## [PROBLEM TO SOLVE]
Repeat the records below line by line, exactly, finishing on the line that contains "COLOUR = (0.8, 0.8, 0.8, 1)".

*** SOURCE RECORDS ***

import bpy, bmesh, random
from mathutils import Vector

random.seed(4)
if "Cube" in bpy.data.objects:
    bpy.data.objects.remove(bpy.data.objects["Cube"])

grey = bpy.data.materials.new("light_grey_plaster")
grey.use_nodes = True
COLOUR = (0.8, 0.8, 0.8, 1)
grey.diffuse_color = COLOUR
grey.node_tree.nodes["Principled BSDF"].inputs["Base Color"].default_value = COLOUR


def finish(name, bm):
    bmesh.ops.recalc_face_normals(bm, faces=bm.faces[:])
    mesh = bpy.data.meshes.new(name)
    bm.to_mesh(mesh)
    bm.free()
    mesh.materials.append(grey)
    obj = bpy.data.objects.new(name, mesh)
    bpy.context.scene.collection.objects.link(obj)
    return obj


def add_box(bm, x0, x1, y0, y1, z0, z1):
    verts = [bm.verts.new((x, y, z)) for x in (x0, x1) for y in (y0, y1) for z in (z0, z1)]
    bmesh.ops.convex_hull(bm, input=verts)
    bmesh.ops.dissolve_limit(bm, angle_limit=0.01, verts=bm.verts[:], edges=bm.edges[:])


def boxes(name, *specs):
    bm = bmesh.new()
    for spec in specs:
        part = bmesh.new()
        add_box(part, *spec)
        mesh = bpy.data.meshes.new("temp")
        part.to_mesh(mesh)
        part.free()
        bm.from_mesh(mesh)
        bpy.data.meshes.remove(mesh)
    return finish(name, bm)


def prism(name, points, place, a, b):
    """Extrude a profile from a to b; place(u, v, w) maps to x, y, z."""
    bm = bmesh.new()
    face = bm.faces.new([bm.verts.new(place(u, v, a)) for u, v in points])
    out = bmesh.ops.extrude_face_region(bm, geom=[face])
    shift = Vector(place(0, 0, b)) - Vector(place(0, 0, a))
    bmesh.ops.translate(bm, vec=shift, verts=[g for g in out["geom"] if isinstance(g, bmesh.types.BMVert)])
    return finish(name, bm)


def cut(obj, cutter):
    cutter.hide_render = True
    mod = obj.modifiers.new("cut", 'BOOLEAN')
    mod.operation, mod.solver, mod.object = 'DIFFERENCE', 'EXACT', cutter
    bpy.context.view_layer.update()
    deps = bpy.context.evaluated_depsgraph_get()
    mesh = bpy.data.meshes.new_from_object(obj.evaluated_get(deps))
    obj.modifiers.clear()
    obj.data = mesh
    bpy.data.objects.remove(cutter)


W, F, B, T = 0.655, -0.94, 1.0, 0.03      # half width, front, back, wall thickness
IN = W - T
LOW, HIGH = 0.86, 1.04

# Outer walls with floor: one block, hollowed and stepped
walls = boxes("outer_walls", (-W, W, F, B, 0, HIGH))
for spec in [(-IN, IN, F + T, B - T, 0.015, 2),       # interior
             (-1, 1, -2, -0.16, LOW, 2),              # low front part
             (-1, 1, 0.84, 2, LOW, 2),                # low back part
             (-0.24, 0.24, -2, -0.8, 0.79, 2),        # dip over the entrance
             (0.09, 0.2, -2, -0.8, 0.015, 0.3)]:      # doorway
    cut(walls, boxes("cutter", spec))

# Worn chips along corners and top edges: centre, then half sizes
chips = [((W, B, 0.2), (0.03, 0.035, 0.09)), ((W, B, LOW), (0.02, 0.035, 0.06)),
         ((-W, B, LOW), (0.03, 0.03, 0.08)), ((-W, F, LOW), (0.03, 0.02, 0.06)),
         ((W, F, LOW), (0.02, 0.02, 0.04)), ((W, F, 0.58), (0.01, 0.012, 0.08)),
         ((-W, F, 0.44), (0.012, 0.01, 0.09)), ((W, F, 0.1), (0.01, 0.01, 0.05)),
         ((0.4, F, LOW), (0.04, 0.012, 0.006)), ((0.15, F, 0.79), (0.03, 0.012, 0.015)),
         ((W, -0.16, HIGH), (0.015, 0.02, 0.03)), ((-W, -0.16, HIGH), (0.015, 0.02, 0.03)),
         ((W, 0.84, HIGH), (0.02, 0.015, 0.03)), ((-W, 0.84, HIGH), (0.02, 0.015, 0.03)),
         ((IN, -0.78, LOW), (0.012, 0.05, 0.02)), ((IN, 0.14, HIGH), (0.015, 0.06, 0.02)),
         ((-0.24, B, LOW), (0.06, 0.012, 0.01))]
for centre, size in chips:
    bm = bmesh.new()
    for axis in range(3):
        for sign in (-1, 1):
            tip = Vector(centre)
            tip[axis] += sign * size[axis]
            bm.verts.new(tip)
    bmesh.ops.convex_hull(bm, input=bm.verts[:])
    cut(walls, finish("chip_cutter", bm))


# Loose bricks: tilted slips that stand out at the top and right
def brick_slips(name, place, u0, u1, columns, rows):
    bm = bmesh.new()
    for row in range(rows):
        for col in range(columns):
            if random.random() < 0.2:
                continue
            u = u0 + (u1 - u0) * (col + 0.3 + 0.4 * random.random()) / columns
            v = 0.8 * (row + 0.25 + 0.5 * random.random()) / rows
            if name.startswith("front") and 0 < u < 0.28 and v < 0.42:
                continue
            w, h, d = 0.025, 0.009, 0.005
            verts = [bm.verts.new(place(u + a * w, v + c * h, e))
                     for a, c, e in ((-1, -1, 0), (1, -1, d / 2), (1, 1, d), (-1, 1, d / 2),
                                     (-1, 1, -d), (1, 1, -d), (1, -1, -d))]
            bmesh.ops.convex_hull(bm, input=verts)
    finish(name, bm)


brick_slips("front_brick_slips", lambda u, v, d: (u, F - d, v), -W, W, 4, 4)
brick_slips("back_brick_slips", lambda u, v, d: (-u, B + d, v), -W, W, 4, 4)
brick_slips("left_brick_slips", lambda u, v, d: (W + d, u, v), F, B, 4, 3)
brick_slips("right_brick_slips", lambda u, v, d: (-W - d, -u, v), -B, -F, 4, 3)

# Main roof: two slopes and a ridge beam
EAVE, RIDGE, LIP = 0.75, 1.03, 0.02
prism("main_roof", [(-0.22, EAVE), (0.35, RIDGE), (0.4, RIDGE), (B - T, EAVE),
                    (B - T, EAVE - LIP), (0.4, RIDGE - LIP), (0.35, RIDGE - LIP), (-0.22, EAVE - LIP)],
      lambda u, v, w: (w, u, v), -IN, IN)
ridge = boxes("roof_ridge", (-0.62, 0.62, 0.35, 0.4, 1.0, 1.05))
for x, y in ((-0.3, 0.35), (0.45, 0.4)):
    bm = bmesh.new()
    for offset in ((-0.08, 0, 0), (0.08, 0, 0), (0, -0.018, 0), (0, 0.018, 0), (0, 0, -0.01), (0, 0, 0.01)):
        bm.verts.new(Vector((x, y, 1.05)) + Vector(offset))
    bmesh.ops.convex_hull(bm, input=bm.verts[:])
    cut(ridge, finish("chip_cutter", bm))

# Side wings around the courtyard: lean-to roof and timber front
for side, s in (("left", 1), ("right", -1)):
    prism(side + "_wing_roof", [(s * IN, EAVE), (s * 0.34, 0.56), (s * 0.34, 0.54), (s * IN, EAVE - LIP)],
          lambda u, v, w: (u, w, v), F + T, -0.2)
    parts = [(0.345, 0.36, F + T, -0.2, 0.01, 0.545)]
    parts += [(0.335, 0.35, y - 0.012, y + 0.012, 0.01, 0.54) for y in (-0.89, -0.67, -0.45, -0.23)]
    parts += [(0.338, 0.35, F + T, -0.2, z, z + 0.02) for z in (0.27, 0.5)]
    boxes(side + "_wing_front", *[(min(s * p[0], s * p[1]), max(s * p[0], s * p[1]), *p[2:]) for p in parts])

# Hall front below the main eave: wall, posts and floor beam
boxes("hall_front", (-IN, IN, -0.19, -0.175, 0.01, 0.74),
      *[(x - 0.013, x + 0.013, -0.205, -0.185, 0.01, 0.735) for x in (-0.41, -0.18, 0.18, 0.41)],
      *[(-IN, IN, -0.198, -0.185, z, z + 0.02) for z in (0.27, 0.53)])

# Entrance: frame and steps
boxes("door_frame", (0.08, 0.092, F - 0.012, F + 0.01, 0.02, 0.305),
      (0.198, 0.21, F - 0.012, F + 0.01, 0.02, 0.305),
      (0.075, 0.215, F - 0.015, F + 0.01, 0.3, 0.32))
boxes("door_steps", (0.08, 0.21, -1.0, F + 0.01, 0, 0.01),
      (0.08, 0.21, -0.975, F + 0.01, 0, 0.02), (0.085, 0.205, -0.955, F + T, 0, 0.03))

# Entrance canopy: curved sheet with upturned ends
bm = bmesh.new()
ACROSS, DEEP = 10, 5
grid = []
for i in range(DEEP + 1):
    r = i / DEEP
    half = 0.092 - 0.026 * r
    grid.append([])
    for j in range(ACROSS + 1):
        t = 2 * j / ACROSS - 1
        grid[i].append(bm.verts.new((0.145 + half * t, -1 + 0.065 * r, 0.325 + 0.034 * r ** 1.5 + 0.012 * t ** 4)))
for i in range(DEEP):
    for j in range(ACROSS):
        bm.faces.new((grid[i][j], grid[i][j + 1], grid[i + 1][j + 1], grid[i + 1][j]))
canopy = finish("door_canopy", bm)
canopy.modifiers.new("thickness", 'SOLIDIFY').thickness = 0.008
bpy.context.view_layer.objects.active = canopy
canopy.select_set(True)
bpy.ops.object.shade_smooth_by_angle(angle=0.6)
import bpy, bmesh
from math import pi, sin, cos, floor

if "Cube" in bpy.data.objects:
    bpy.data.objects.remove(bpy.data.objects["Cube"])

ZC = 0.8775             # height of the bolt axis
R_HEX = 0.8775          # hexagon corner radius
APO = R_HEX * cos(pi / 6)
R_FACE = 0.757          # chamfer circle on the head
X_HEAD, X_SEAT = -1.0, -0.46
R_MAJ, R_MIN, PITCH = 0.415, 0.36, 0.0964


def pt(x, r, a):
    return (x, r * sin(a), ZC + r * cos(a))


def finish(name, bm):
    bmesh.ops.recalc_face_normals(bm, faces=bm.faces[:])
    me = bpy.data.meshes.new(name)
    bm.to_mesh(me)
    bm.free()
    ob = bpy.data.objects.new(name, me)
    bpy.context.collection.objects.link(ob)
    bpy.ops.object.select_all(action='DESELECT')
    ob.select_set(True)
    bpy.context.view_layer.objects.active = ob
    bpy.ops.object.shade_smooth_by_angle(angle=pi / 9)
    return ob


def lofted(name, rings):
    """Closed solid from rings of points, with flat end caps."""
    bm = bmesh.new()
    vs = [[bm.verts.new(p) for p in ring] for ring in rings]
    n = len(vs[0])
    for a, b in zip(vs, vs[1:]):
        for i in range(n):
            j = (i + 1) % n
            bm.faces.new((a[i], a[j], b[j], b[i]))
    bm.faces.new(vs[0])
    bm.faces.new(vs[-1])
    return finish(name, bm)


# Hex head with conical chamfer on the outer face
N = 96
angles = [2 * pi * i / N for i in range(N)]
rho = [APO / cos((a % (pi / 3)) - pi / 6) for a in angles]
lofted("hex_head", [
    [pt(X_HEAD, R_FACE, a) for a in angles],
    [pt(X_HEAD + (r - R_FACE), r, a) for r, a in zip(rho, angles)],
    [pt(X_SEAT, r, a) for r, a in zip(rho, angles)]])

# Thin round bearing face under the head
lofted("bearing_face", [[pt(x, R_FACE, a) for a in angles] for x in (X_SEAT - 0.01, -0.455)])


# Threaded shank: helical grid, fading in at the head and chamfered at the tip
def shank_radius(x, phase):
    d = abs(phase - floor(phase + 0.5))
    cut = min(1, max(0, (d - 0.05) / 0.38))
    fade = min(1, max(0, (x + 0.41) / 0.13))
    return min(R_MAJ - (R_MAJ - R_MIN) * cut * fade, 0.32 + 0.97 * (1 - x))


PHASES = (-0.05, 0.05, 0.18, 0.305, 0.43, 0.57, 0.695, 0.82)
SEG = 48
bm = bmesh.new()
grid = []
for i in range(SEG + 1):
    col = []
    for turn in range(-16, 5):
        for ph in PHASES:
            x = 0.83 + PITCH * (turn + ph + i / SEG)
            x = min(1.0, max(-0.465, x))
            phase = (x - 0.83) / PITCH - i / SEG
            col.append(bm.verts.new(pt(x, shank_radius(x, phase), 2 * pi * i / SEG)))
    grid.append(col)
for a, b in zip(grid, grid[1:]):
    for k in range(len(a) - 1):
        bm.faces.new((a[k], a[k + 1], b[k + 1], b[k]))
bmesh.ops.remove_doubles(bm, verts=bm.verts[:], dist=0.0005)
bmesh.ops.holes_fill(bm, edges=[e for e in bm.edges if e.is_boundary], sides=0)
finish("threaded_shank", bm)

*** End of SOURCE RECORDS ***

## [ANSWER BOX]
import bpy, bmesh, random
from mathutils import Vector

random.seed(4)
if "Cube" in bpy.data.objects:
    bpy.data.objects.remove(bpy.data.objects["Cube"])

grey = bpy.data.materials.new("light_grey_plaster")
grey.use_nodes = True
COLOUR = (0.8, 0.8, 0.8, 1)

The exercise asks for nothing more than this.